EXTRACTED ENTRIES –
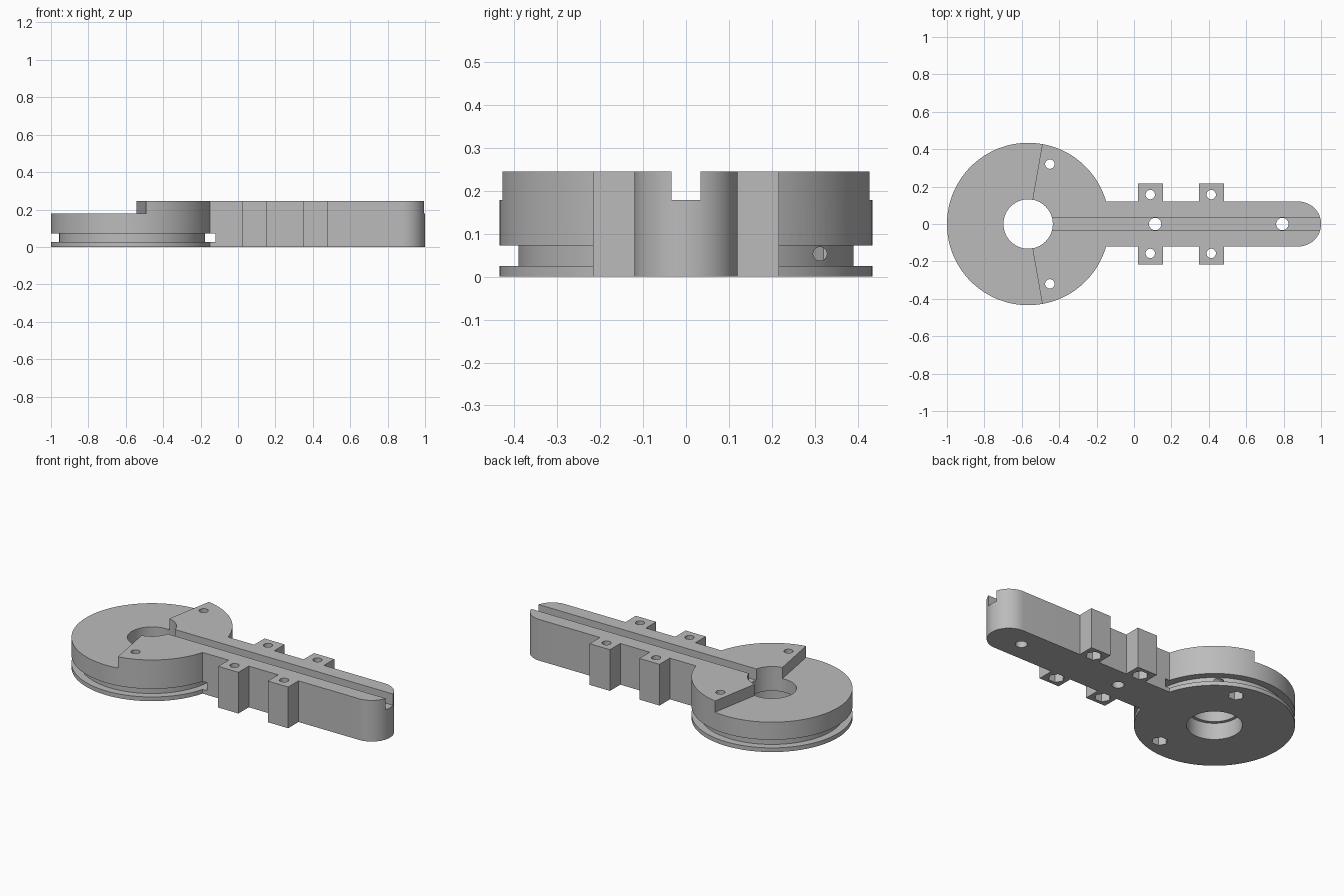
import bpy, bmesh
from math import sin, cos, asin, pi, radians

if "Cube" in bpy.data.objects:
    bpy.data.objects.remove(bpy.data.objects["Cube"])

HUB_X, HUB_R, ARM_W = -0.566, 0.434, 0.12
TOP, STEP = 0.245, 0.178

grey = bpy.data.materials.new("plain grey")
grey.use_nodes = True
colour = (0.5, 0.5, 0.5, 1)
grey.diffuse_color = colour
grey.node_tree.nodes["Principled BSDF"].inputs["Base Color"].default_value = colour


def arc(cx, cy, r, start, end, steps):
    """Points along an arc, both ends included."""
    angles = [start + (end - start) * i / steps for i in range(steps + 1)]
    return [(cx + r * cos(a), cy + r * sin(a)) for a in angles]


def circle(x, y, r, sides=32):
    return arc(x, y, r, 0, 2 * pi, sides)[:-1]


def prism(name, outline, z0, z1):
    """Extrude a flat outline between two heights."""
    bm = bmesh.new()
    face = bm.faces.new([bm.verts.new((x, y, z0)) for x, y in outline])
    grown = bmesh.ops.extrude_face_region(bm, geom=[face])["geom"]
    verts = [v for v in grown if isinstance(v, bmesh.types.BMVert)]
    bmesh.ops.translate(bm, verts=verts, vec=(0, 0, z1 - z0))
    bmesh.ops.recalc_face_normals(bm, faces=bm.faces)
    return finish(name, bm)


def finish(name, bm):
    mesh = bpy.data.meshes.new(name)
    bm.to_mesh(mesh)
    bm.free()
    mesh.materials.append(grey)
    obj = bpy.data.objects.new(name, mesh)
    bpy.context.collection.objects.link(obj)
    return obj


def cut(target, cutter):
    """Subtract the cutter, then discard it."""
    mod = target.modifiers.new("cut", "BOOLEAN")
    mod.operation, mod.solver, mod.object = "DIFFERENCE", "EXACT", cutter
    bpy.context.view_layer.objects.active = target
    bpy.ops.object.modifier_apply(modifier=mod.name)
    bpy.data.objects.remove(cutter)


# Body: rounded arm, two pairs of lugs and the round hub, mirrored across y
half = arc(1 - ARM_W, 0, ARM_W, 0, pi / 2, 16)
for x0, x1 in ((0.348, 0.482), (0.022, 0.155)):
    half += [(x1, ARM_W), (x1, 0.217), (x0, 0.217), (x0, ARM_W)]
half += arc(HUB_X, 0, HUB_R, asin(ARM_W / HUB_R), pi, 56)
body = prism("lever_body", half + [(x, -y) for x, y in half[-2:0:-1]], 0, TOP)

# Lowered part of the hub, outside the raised sector
sector = radians(80)
lowered = arc(HUB_X, 0, 0.6, sector, 2 * pi - sector, 32) + [(HUB_X, 0)]
cut(body, prism("step_cutter", lowered, STEP, 0.4))

# Cable groove around the hub, running through the arm root
bm = bmesh.new()
section = [(0.39, 0.025), (0.462, 0.025), (0.462, 0.073), (0.39, 0.073)]
rings = [[bm.verts.new((HUB_X + r * cos(a), r * sin(a), z)) for r, z in section]
         for a in (2 * pi * i / 128 for i in range(128))]
for i, ring in enumerate(rings):
    after = rings[(i + 1) % len(rings)]
    for j in range(4):
        k = (j + 1) % 4
        bm.faces.new((ring[j], after[j], after[k], ring[k]))
bmesh.ops.recalc_face_normals(bm, faces=bm.faces)
cut(body, finish("groove_cutter", bm))

# Long slot on top of the arm
slot = [(HUB_X, -0.034), (1.1, -0.034), (1.1, 0.034), (HUB_X, 0.034)]
cut(body, prism("slot_cutter", slot, STEP, 0.4))

# Stepped centre bore
cut(body, prism("bore_cutter", circle(HUB_X, 0, 0.132, 64), -0.1, 0.4))
cut(body, prism("bearing_cutter", circle(HUB_X, 0, 0.151, 64), -0.1, 0.1))

# Plain holes along the arm
for x in (0.113, 0.793):
    cut(body, prism("arm_hole_cutter", circle(x, 0, 0.033), -0.1, 0.4))

# Screw holes with nut pockets underneath
for x, y in ((0.087, 0.157), (0.413, 0.157), (-0.45, 0.32)):
    for side in (1, -1):
        cut(body, prism("screw_cutter", circle(x, side * y, 0.025), -0.1, 0.4))
        cut(body, prism("nut_cutter", circle(x, side * y, 0.045, 6), -0.1, 0.07))

# Cable passage from the groove to one hub screw hole
passage = prism("passage_cutter", circle(0, 0, 0.016, 24), -0.45, -0.29)
passage.rotation_euler = (0, -pi / 2, 0)
passage.location = (-0.74, 0.312, 0.053)
bpy.context.view_layer.update()
cut(body, passage)

bpy.ops.object.select_all(action="DESELECT")
body.select_set(True)
bpy.context.view_layer.objects.active = body
bpy.ops.object.shade_smooth_by_angle(angle=radians(30))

WHAT TO PRODUCE – Copy out each line of the records above that includes "section".

EXERCISE RESULT –
section = [(0.39, 0.025), (0.462, 0.025), (0.462, 0.073), (0.39, 0.073)]
rings = [[bm.verts.new((HUB_X + r * cos(a), r * sin(a), z)) for r, z in section]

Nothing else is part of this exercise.